- 5 points: I will check the strip to see if it is well-formed (per XML standards) and if it validates (against the TEI schema). Basically, if it gets a green square in Oxygen, you will be good to go.
- 2 points: I will check to see if your
TEI headercontains all the required information.
- 2 points: Using your URL from the <facsimile>, I will check the encoded strip’s text against the original text to make sure it is all correct.
- 13 points: I will check the <text> to see if you have correctly tagged everything listed above, as well as anything else we determine as a class as we are working.
The remaining 30 points for the assignment will be for the reflection paper. You will (primarily) be graded on your discussion of what you’ve learned, as well as (secondarily) grammer, mechanics, and all that jazz. Please note that I’m not grading you based on what you’ve learned but instead on your discussion of it. This means that the point of this reflection paper isn’t for you to tell me how great the assignment is.

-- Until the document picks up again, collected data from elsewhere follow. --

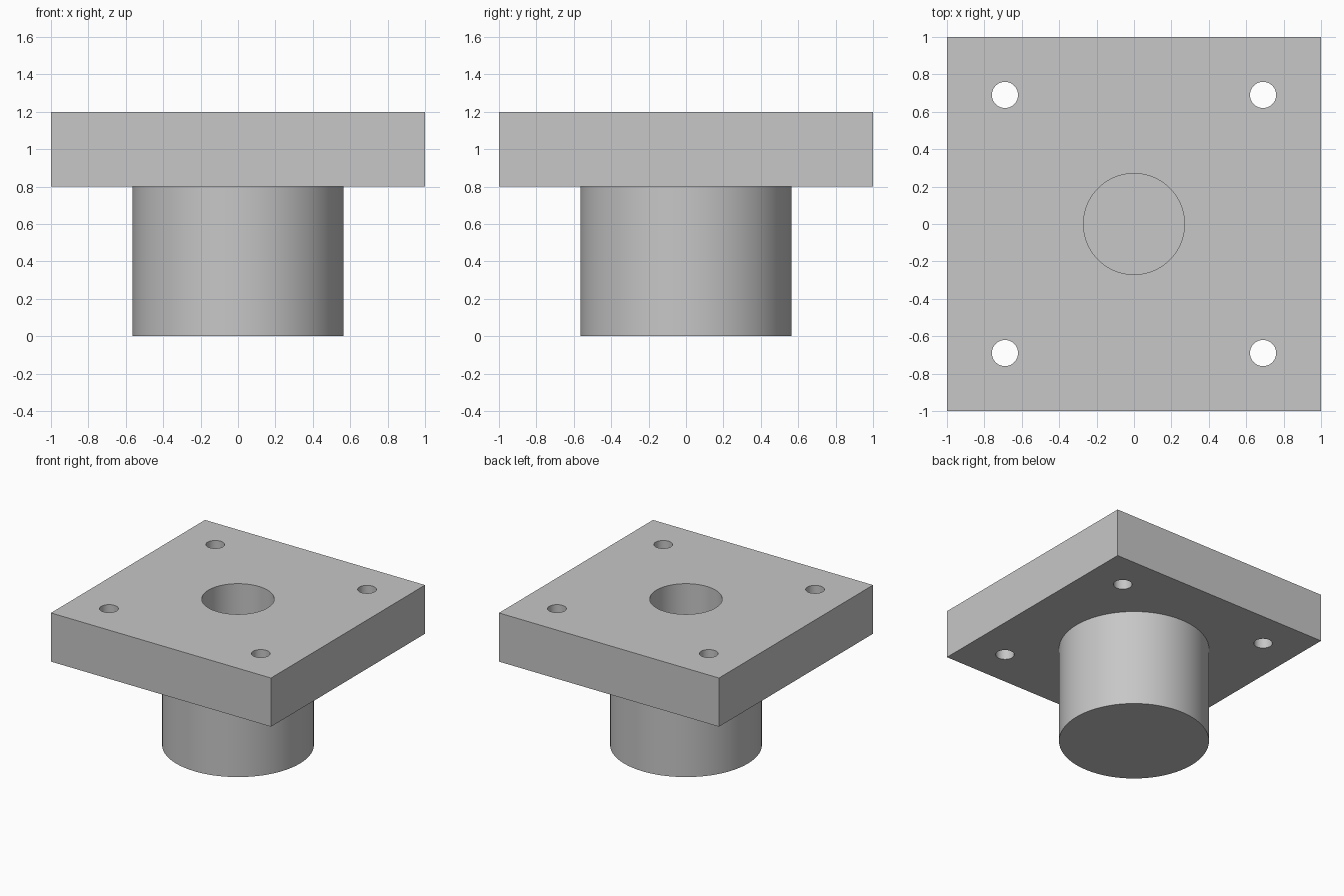
import bpy
import math

cube = bpy.data.objects.get("Cube")
if cube:
    bpy.data.objects.remove(cube, do_unlink=True)

PLATE_BOTTOM, PLATE_TOP = 0.8, 1.2
BOLT_OFFSET, BOLT_RADIUS = 0.69, 0.07
BORE_RADIUS, BORE_FLOOR = 0.27, 0.4
BOSS_RADIUS = 0.565

# Single grey metal
metal = bpy.data.materials.new("grey metal")
metal.use_nodes = True
grey = (0.57, 0.57, 0.57, 1)
metal.diffuse_color = grey
metal.node_tree.nodes["Principled BSDF"].inputs["Base Color"].default_value = grey


def cylinder(name, radius, bottom, top, x=0, y=0, sides=72):
    bpy.ops.mesh.primitive_cylinder_add(
        vertices=sides, radius=radius, depth=top - bottom,
        location=(x, y, (top + bottom) / 2))
    obj = bpy.context.object
    obj.name = name
    obj.data.materials.append(metal)
    return obj


def combine(target, tool, operation):
    """Apply a boolean to the target and discard the tool."""
    mod = target.modifiers.new(tool.name, 'BOOLEAN')
    mod.operation = operation
    mod.solver = 'EXACT'
    mod.object = tool
    bpy.context.view_layer.objects.active = target
    bpy.ops.object.modifier_apply(modifier=mod.name)
    bpy.data.objects.remove(tool, do_unlink=True)


# Square mounting plate
bpy.ops.mesh.primitive_cube_add(size=1, location=(0, 0, (PLATE_BOTTOM + PLATE_TOP) / 2))
flange = bpy.context.object
flange.name = "flange_with_boss"
flange.scale = (2, 2, PLATE_TOP - PLATE_BOTTOM)
bpy.ops.object.transform_apply(location=True, rotation=False, scale=True)
flange.data.materials.append(metal)

# Round boss under the plate, overlapping it for a clean union
combine(flange, cylinder("boss", BOSS_RADIUS, 0, PLATE_BOTTOM + 0.1), 'UNION')

# Blind centre bore, closed at the bottom
combine(flange, cylinder("centre_bore", BORE_RADIUS, BORE_FLOOR, PLATE_TOP + 0.1), 'DIFFERENCE')

# Four through bolt holes
for sx in (-1, 1):
    for sy in (-1, 1):
        hole = cylinder("bolt_hole", BOLT_RADIUS, PLATE_BOTTOM - 0.1, PLATE_TOP + 0.1,
                        sx * BOLT_OFFSET, sy * BOLT_OFFSET, 40)
        combine(flange, hole, 'DIFFERENCE')

# Smooth round walls, crisp rims
bpy.ops.object.select_all(action='DESELECT')
flange.select_set(True)
bpy.context.view_layer.objects.active = flange
bpy.ops.object.shade_smooth_by_angle(angle=math.radians(30))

I designed the first version of this assignment in 2018 after discussions with Elli Mylonas, TEI aficionado and colleague extraordinaire, and I made some important revisions in 2019. It was updated considerably in 2020 for Peanuts, drawing particularly on the work of John A. Walsh and his Comic Book Markup Language. Working from Walsh’s article in Digital Humanities Quarterly, Elli created the basic strip template and taxonomy, and she has helped me refine it further. In 2021, 2022, and 2023, I made a number of updates based on how what we have learned, trying—believe it or not—to make this all easier to understand. A big thanks go to Ashlin Holbrook for re-formatting and organizing the editorial guidelines into a more usable form!